Though shipwrecks may provide a safe haven to marine life, these sleeping giants are now under threat and should be protected from human activities. Shipwrecks are the main target of racketeers who are in search of scrap metal, who salvage the wrecks for scrap metal. The shipwreck known as MV Cordiality in Pulmudai was once teeming with marine life. Unfortunately, part of the ship was taken off and was salvaged. Another wreck close to Hikkaduwa was also under threat but with the help of local organizations and the public, the wreck was saved.
Under the domestic legal framework any ship older than 100 years cannot be salvaged but with increasing demand for iron and salvaging wrecks on the rise, the prevailing laws and regulations may not be sufficient enough to protect shipwrecks.
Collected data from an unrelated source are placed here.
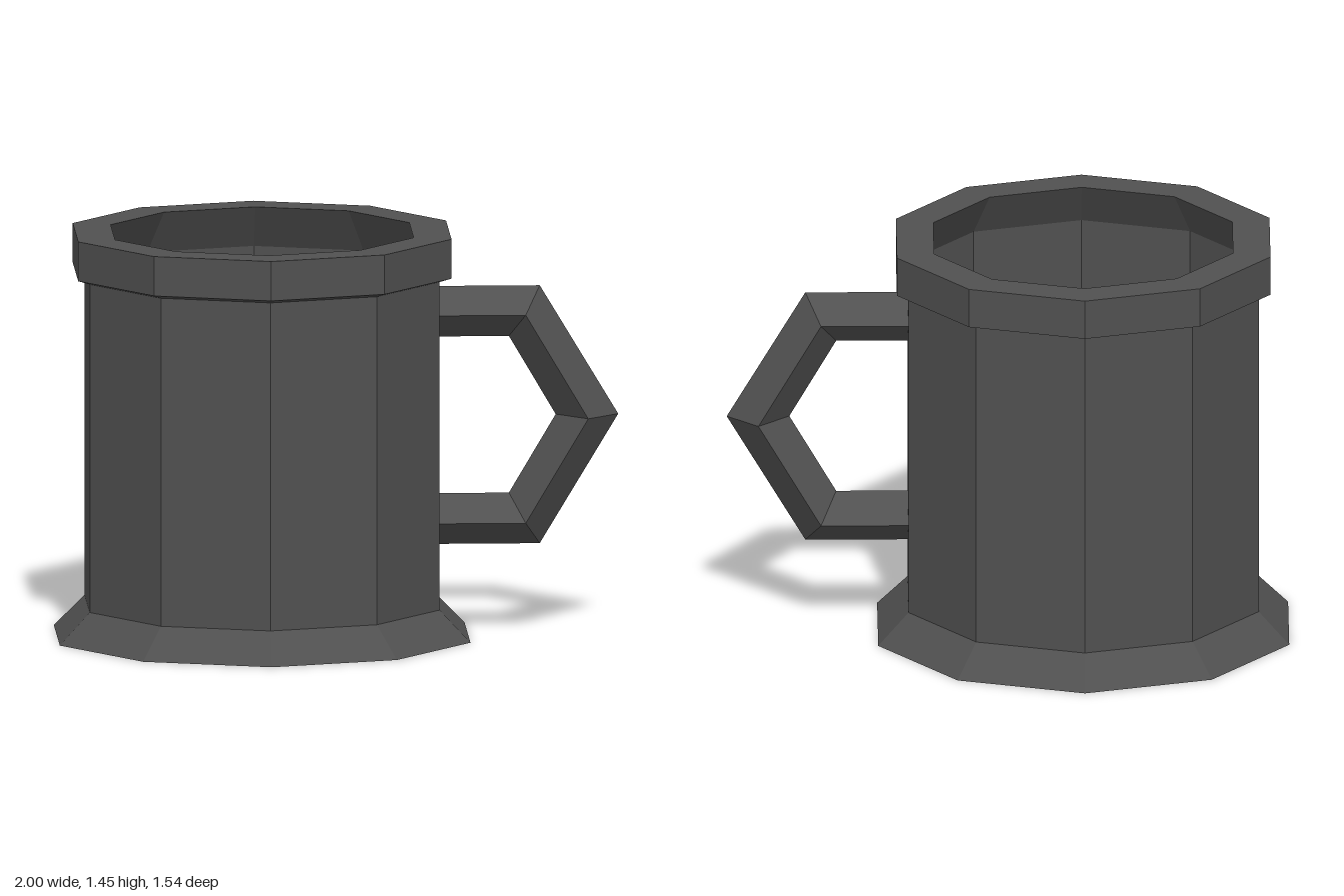
import * as THREE from 'three';

const CENTER_X = -0.27;

export function createModel() {
  const mug = new THREE.Group();
  mug.name = 'mug';
  const material = new THREE.MeshStandardMaterial({
    color: 0x505050, flatShading: true, side: THREE.DoubleSide,
  });

  const add = (name, geometry, x = 0) => {
    const mesh = new THREE.Mesh(geometry, material);
    mesh.name = name;
    mesh.position.x = x;
    mug.add(mesh);
  };

  // Ten-sided thin-walled cup: flared foot, straight wall, thick rim undercut on the inside
  const profile = [
    [0, 0], [0.77, 0], [0.656, 0.113], [0.656, 1.296],
    [0.7, 1.31], [0.7, 1.452], [0.56, 1.452], [0.656, 1.296],
  ].map(([r, y]) => new THREE.Vector2(r, y));
  const cup = new THREE.LatheGeometry(profile, 10).toNonIndexed();
  cup.computeVertexNormals();
  add('cup', cup, CENTER_X);

  add('handle', createHandle());
  return mug;
}

// Angular handle: a diamond section swept along a mitred path, top to bottom
function createHandle() {
  const halfWidth = 0.115;
  // Each station: outer ridge, side ridges and inner ridge in the xy plane
  const stations = [
    { outer: [0.353, 1.25], side: [0.353, 1.16], inner: [0.353, 1.068] },
    { outer: [0.72, 1.25], side: [0.665, 1.16], inner: [0.61, 1.068] },
    { outer: [1.0, 0.785], side: [0.888, 0.785], inner: [0.777, 0.785] },
    { outer: [0.72, 0.32], side: [0.665, 0.41], inner: [0.61, 0.503] },
    { outer: [0.353, 0.32], side: [0.353, 0.41], inner: [0.353, 0.503] },
  ];
  const positions = stations.flatMap(({ outer, side, inner }) => [
    ...outer, 0, ...side, halfWidth, ...inner, 0, ...side, -halfWidth,
  ]);

  const index = [];
  for (let k = 0; k < stations.length - 1; k++) {
    for (let j = 0; j < 4; j++) {
      const a = k * 4 + j;
      const b = k * 4 + ((j + 1) % 4);
      index.push(a, b, a + 4, b, b + 4, a + 4);
    }
  }

  const geometry = new THREE.BufferGeometry();
  geometry.setAttribute('position', new THREE.Float32BufferAttribute(positions, 3));
  geometry.setIndex(index);
  const flat = geometry.toNonIndexed();
  flat.computeVertexNormals();
  return flat;
}
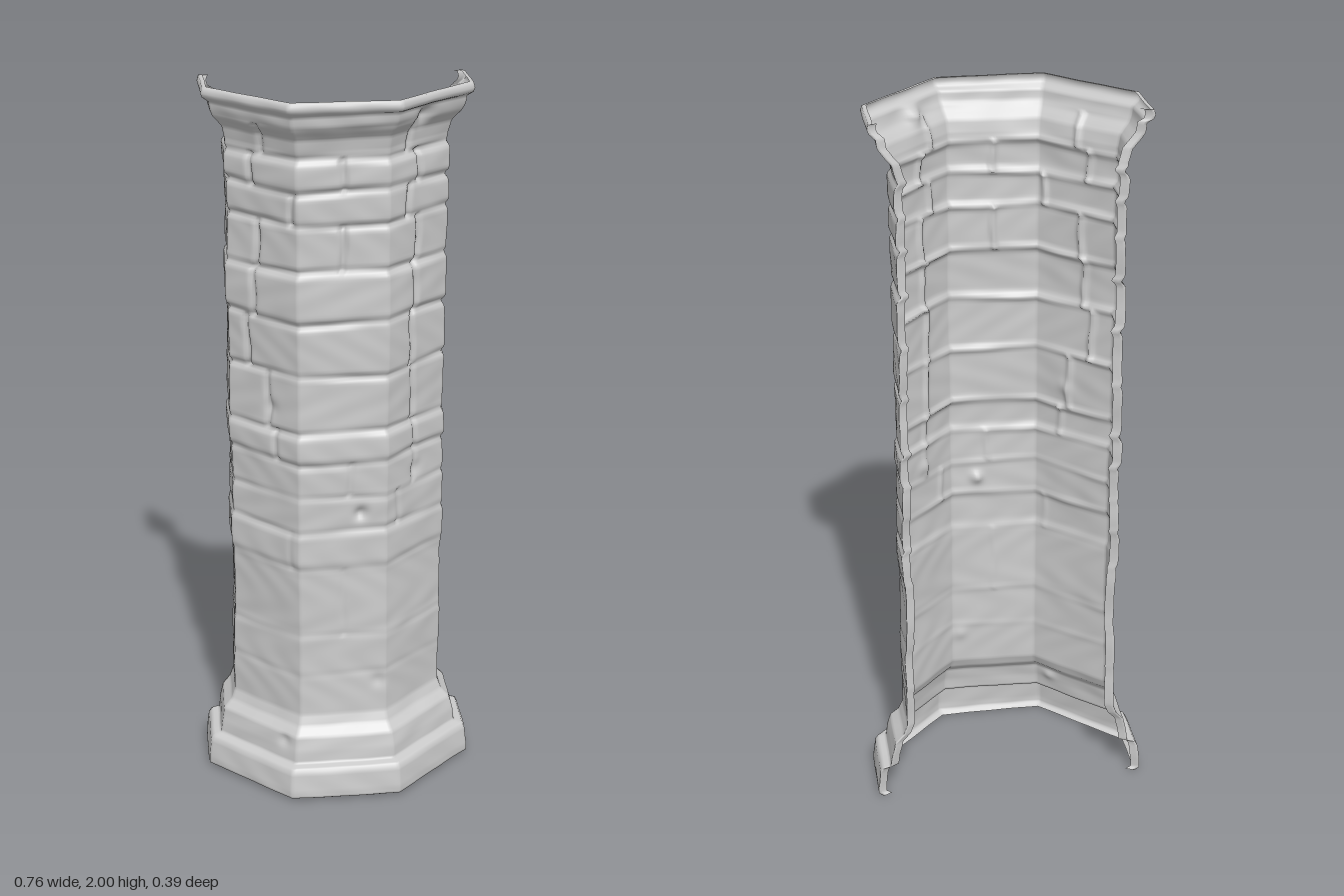
import * as THREE from 'three';

const T = Math.tan(Math.PI / 8); // mitre factor of an octagon corner

// Half-octagon plan of the shaft: [x, z, mitre x, mitre z], from -x round the front to +x
const HALF = [
  [0.272, -0.178, 1, 0], // small return lip at the open back
  [0.295, -0.19, 1, 0],
  [0.295, -0.06, 1, T],
  [0.12, 0.11, T, 1],
];
const PLAN = [
  ...HALF.map(([x, z, mx, mz]) => [-x, z, -mx, mz]),
  ...HALF.slice().reverse(),
];
const COLS = [3, 20, 36, 36, 36, 20, 3]; // columns per plan segment

// Side profile: [outward offset from the shaft, height]
const PROFILE = [
  [0.068, 0], [0.083, 0.01], [0.083, 0.03], [0.077, 0.085], [0.07, 0.098], [0.047, 0.104],
  [0.043, 0.14], [0.035, 0.18], [0.012, 0.205], [0.001, 0.235],
  [0, 0.6], [0, 1.2], [0, 1.86], [0.008, 1.895], [0.032, 1.925], [0.037, 1.935],
  [0.04, 1.962], [0.056, 1.974], [0.06, 1.985], [0.056, 1.998], [0.045, 2],
];

// Bed joints: [height, depth], worn shallow toward the base
const BEDS = [
  [0.36, 0.002], [0.48, 0.003], [0.69, 0.003], [0.8, 0.006], [0.9, 0.006], [1.0, 0.008],
  [1.09, 0.01], [1.25, 0.011], [1.4, 0.011], [1.54, 0.012], [1.665, 0.012],
  [1.755, 0.011], [1.84, 0.011], [1.93, 0.004],
];
// Upright joints in the course above each bed, by distance along the plan from the front centre
const UPRIGHTS = [
  [], [0.0], [-0.15], [0.17], [0.02, 0.24], [-0.2, 0.24], [-0.23, 0.23], [0.22, -0.3],
  [0.23, -0.27], [0.0, 0.24, -0.26], [0.2, -0.14], [0.0, 0.24, -0.28], [0.2, -0.24], [],
];
// Pits and bumps: [distance along plan, height, radius, depth]
const DENTS = [
  [0.05, 0.85, 0.025, 0.016], [0.23, 1.935, 0.035, 0.025], [-0.16, 0.16, 0.025, 0.008],
  [0.1, 0.33, 0.03, 0.006], [-0.22, 1.15, 0.03, 0.007], [0.25, 0.94, 0.03, 0.008],
];

const bump = (d, w) => Math.exp(-(d * d) / (w * w));

// Masonry relief at a point of the unrolled wall (s along the plan, y up)
function relief(s, y) {
  let r = 0.003 * Math.sin(s * 9 + y * 5) * Math.sin(y * 11 - s * 4)
    + 0.0012 * Math.sin(s * 43 + 3 * Math.sin(y * 19)) * Math.sin(y * 37 + s * 13);
  if (y > 0.24) {
    BEDS.forEach(([bed, depth], i) => {
      const line = bed + 0.004 * Math.sin(s * 11 + i * 2.3);
      const wear = 0.75 + 0.25 * Math.sin(s * 17 + i * 1.9);
      r -= depth * wear * bump(y - line, 0.009);
      const top = i + 1 < BEDS.length ? BEDS[i + 1][0] : bed;
      if (y >= bed && y < top) {
        // each course stands slightly proud or back
        r += 0.003 * Math.sin(i * 4.1) * Math.min(1, (y - bed) / 0.02, (top - y) / 0.02);
        for (const u of UPRIGHTS[i]) r -= depth * 0.85 * bump(s - u - 0.003 * Math.sin(y * 40), 0.008);
      }
    });
  }
  for (const [ds, dy, rad, depth] of DENTS) r -= depth * bump(Math.hypot(s - ds, y - dy), rad * 0.7);
  return r;
}

// Columns along the plan, with the distance from the front centre
function planColumns() {
  const cols = [];
  let length = 0;
  COLS.forEach((n, k) => {
    const a = PLAN[k], b = PLAN[k + 1];
    const seg = Math.hypot(b[0] - a[0], b[1] - a[1]);
    for (let j = k ? 1 : 0; j <= n; j++) {
      const t = j / n;
      cols.push({ p: a.map((v, c) => v + (b[c] - v) * t), s: length + seg * t });
    }
    length += seg;
  });
  cols.forEach((c) => { c.s -= length / 2; });
  return cols;
}

// Rows up the profile, kept dense in the mouldings
function profileRows() {
  const rows = [];
  for (let k = 0; k + 1 < PROFILE.length; k++) {
    const a = PROFILE[k], b = PROFILE[k + 1];
    const n = Math.max(2, Math.ceil(Math.hypot(b[0] - a[0], b[1] - a[1]) / 0.0075));
    for (let j = k ? 1 : 0; j <= n; j++) rows.push(a.map((v, c) => v + ((b[c] - v) * j) / n));
  }
  return rows.reverse();
}

function wallGeometry() {
  const cols = planColumns(), rows = profileRows();
  const geo = new THREE.PlaneGeometry(1, 1, cols.length - 1, rows.length - 1);
  const pos = geo.attributes.position;
  rows.forEach(([offset, y], r) => {
    cols.forEach(({ p: [x, z, mx, mz], s }, c) => {
      const d = offset + relief(s, y);
      // the broken back edges wander a little
      const edge = z < -0.15 ? 0.005 * Math.sin(y * 23 + x * 5) * Math.sin(y * 9) : 0;
      // mouldings have slightly uneven levels
      const sag = 0.004 * Math.sin(s * 8) * (y > 0.02 && y < 1.97 ? 1 : 0.3);
      const height = THREE.MathUtils.clamp(y + sag, 0, 2);
      pos.setXYZ(r * cols.length + c, x + mx * d, height, z + mz * d + edge);
    });
  });
  geo.computeVertexNormals();
  return geo;
}

export function createModel() {
  const group = new THREE.Group();
  group.name = 'halfOctagonPillar';
  const stone = new THREE.MeshStandardMaterial({ color: 0xcccccc, side: THREE.DoubleSide });
  const wall = new THREE.Mesh(wallGeometry(), stone);
  wall.name = 'masonryShell';
  group.add(wall);
  return group;
}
Shipwrecks consist of valuable metals such as brass, copper and people use dynamite to break these parts destroying the eco-system surrounding the wreck. Fishermen and marine experts have already experienced a decline of fish population surrounding the island. Removing and destroying wrecks for scrap metal would destroy good spawning grounds and possible fishing grounds and would eventually destroy the whole marine ecosystem. If the reefs disappear, hunger, poverty, political and economic instability would be inevitable. If commonly consumed, fish and other marine creatures such as crabs, oysters, and lobsters will disappear and as a result, more than 50 percent of the Sri Lankan population would struggle to meet the needs of their daily protein intake. Fishermen will lose their livelihoods and will be forced to leave their homes in search of new jobs. Therefore the authorities have a duty to protect shipwrecks and to make the public aware about the higher economic benefits that can be gained through preserving these shipwrecks.
The potential in the numerous shipwrecks found in Sri Lanka’s surrounding waters to serve as a fertile ground for the conservation of the marine eco-system remains largely untapped. Shipwrecks attract marine life and act as a foundation for new coral species. Additionally, such an effort to protect shipwreck sites would largely contribute towards the growth in the country’s eco-tourism industry.
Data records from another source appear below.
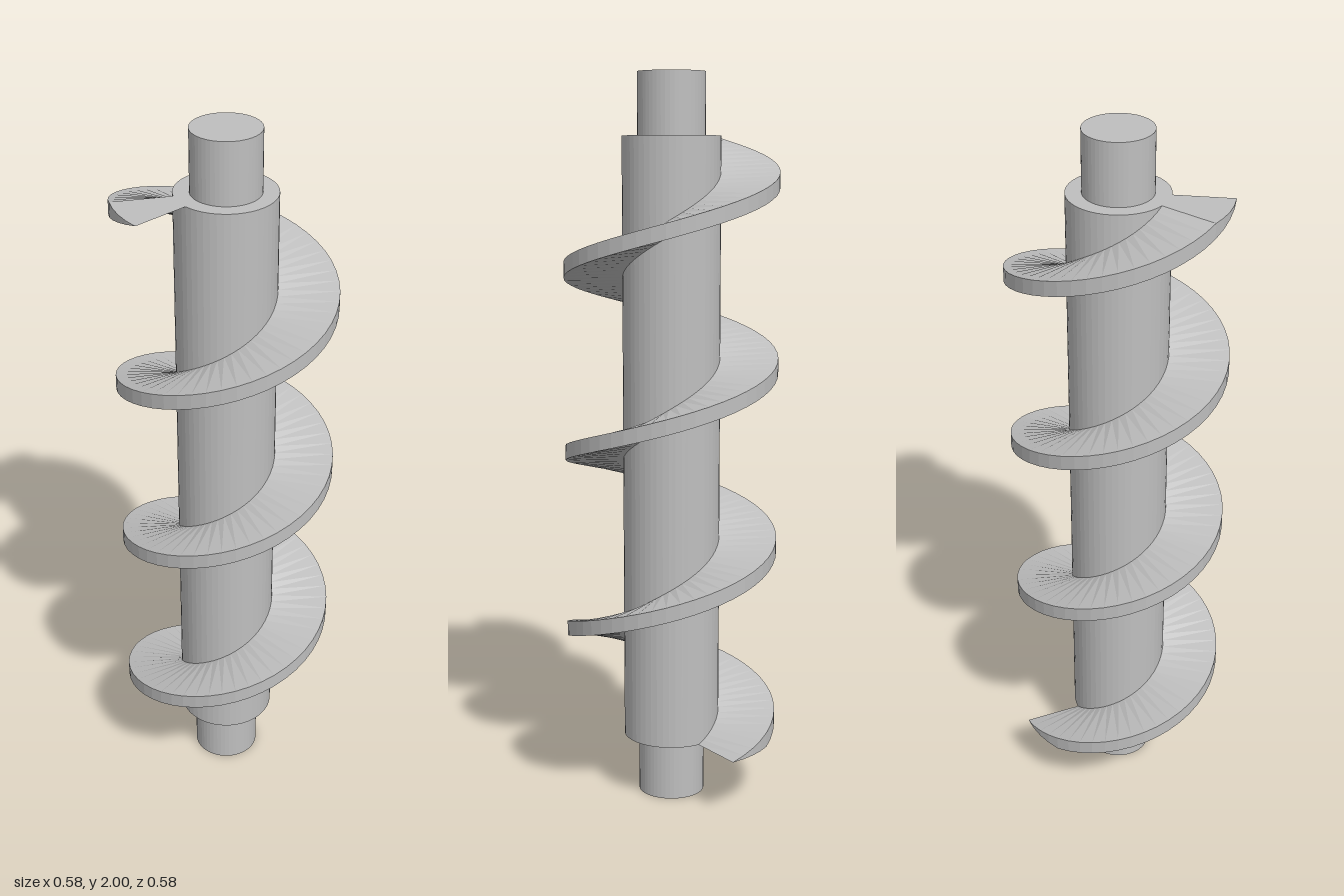
import * as THREE from 'three';

const SIDES = 48;
const PITCH = 0.5, THICK = PITCH / 12;
const Y0 = 1 / 6, Y1 = 11 / 6; // ends of the core; the flight is cut flat here
const R_SHAFT = 0.0915, R_CORE = 0.133, R_FLIGHT = 0.2915;

// Helical flight: a rectangular section swept round the core, cut flat at both ends
function flightGeometry() {
  const step = (2 * Math.PI) / SIDES;
  const start = THREE.MathUtils.degToRad(-165); // angle from +z towards +x
  const count = Math.round(((Y1 - Y0 + THICK) / PITCH) * SIDES);
  const positions = [], index = [];
  for (let i = 0; i <= count; i++) {
    const a = start + i * step;
    const rise = Y0 + (i / SIDES) * PITCH;
    const top = Math.min(rise, Y1);
    const bottom = Math.max(rise - THICK, Y0);
    const section = [[R_CORE - 0.003, top], [R_FLIGHT, top], [R_FLIGHT, bottom], [R_CORE - 0.003, bottom]];
    for (const [r, y] of section) positions.push(r * Math.sin(a), y, r * Math.cos(a));
    if (i === count) break;
    for (let k = 0; k < 4; k++) {
      const p = i * 4 + k, q = i * 4 + ((k + 1) % 4);
      index.push(p, q, q + 4, p, q + 4, p + 4);
    }
  }
  const geometry = new THREE.BufferGeometry();
  geometry.setAttribute('position', new THREE.Float32BufferAttribute(positions, 3));
  geometry.setIndex(index);
  geometry.computeVertexNormals();
  return geometry;
}

export function createModel() {
  const model = new THREE.Group();
  model.name = 'screwConveyor';
  const steel = new THREE.MeshStandardMaterial({ color: 0xbfbfbf, flatShading: true });
  steel.name = 'grey steel';

  const add = (name, geometry, y = 0) => {
    const mesh = new THREE.Mesh(geometry, steel);
    mesh.name = name;
    mesh.position.y = y;
    model.add(mesh);
  };
  const rod = (r, h) => new THREE.CylinderGeometry(r, r, h, SIDES);

  // Core with a thinner journal at each end
  add('core', rod(R_CORE, Y1 - Y0), 1);
  add('lowerJournal', rod(R_SHAFT, Y0), Y0 / 2);
  add('upperJournal', rod(R_SHAFT, 2 - Y1), (2 + Y1) / 2);

  add('helicalFlight', flightGeometry());
  return model;
}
Implementation of Sri Lanka’s coastal and marine sector NDCs including the identification of suitable sites for conservation by using scientific methods, a resurvey and mapping of the coastal habitats including coral reefs in particular for the purpose restoration, conservation and management of coral eco-system would encompass the protection of shipwreck sites as an integral part of the process. Accordingly, the review process of the above NDCs would further ensure that the progress achieved in these efforts would be sustained.
Among steps which could be introduced are regulations to protect shipwrecks sites along with awareness campaigns and capacity building programs to expound their use in this endeavor. Protecting and preserving these historic monuments beneath the ocean would thus ensure a more sustainable and an eco-friendly economy and an effective means to fight the nefarious effects of climate change on marine life and environment.
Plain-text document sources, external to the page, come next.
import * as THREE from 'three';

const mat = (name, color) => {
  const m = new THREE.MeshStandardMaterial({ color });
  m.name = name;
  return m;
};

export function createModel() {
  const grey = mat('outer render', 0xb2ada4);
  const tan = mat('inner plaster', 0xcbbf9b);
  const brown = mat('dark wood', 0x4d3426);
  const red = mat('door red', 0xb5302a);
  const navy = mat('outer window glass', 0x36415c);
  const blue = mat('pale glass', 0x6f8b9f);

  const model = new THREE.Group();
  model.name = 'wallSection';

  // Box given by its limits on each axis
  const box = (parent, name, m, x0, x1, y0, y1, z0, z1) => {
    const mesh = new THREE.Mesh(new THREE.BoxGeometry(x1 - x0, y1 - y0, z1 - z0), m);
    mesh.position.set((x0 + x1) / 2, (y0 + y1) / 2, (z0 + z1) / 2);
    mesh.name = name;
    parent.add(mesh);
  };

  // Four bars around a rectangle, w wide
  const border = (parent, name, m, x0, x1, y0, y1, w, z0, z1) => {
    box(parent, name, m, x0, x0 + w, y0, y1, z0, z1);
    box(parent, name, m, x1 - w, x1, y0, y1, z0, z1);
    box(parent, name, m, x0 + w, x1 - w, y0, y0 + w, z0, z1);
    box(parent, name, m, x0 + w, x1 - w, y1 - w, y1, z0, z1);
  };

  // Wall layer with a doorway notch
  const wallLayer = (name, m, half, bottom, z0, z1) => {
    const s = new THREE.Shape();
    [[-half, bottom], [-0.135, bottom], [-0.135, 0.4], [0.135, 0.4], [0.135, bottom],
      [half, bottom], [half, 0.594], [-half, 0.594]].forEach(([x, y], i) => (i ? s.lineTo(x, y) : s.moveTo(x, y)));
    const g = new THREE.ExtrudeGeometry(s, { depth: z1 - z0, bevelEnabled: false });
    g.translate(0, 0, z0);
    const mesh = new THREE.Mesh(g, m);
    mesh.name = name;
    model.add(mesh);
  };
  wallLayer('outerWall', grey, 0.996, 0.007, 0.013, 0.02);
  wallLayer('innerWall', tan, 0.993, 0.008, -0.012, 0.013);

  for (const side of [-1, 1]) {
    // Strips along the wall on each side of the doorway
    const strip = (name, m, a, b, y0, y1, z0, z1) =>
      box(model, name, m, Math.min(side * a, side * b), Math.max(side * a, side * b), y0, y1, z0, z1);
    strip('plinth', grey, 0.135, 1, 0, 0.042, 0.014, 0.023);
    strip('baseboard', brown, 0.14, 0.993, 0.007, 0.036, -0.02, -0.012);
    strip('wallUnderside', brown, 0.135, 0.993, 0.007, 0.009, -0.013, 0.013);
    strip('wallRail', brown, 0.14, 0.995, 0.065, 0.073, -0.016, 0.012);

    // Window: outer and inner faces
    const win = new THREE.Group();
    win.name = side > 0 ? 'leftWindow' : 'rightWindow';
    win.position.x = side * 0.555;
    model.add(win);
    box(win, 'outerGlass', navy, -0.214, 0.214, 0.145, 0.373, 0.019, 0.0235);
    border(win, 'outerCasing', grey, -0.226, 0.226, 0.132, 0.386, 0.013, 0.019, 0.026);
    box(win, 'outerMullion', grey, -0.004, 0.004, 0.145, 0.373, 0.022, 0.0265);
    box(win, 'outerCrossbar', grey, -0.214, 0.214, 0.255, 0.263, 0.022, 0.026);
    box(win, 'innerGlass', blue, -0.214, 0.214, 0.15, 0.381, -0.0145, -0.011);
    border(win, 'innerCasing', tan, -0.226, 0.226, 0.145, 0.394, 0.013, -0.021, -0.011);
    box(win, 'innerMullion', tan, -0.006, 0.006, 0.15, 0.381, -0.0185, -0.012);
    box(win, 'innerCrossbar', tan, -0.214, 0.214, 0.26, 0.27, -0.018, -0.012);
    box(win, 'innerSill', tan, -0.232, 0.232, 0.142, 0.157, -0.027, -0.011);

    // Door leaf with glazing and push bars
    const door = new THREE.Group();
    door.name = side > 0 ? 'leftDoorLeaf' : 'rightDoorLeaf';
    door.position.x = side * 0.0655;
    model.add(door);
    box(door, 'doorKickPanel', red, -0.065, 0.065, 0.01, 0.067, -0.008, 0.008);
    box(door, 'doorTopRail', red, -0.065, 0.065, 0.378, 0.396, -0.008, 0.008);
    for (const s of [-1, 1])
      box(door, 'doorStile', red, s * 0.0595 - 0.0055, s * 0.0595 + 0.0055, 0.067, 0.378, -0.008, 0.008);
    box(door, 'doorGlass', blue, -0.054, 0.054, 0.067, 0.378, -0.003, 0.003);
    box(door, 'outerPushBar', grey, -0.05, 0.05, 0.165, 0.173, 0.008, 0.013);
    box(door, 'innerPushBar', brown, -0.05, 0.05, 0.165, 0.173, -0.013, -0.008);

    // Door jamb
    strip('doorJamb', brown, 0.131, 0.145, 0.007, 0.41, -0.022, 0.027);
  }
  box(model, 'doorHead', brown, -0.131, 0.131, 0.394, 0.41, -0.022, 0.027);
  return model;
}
Malintha Halkewela is an attorney-at-law, and a researcher focusing on issues related to climate change, sustainable development, environmental protection and biodiversity. He has an LL.B from University of London, and a BSc from University of Ruhuna, and a post graduate diploma in shipping law and Practice. His present research work includes legal and policy gap analysis related to the implementation of nationally determined contributions on climate change for Sri Lanka.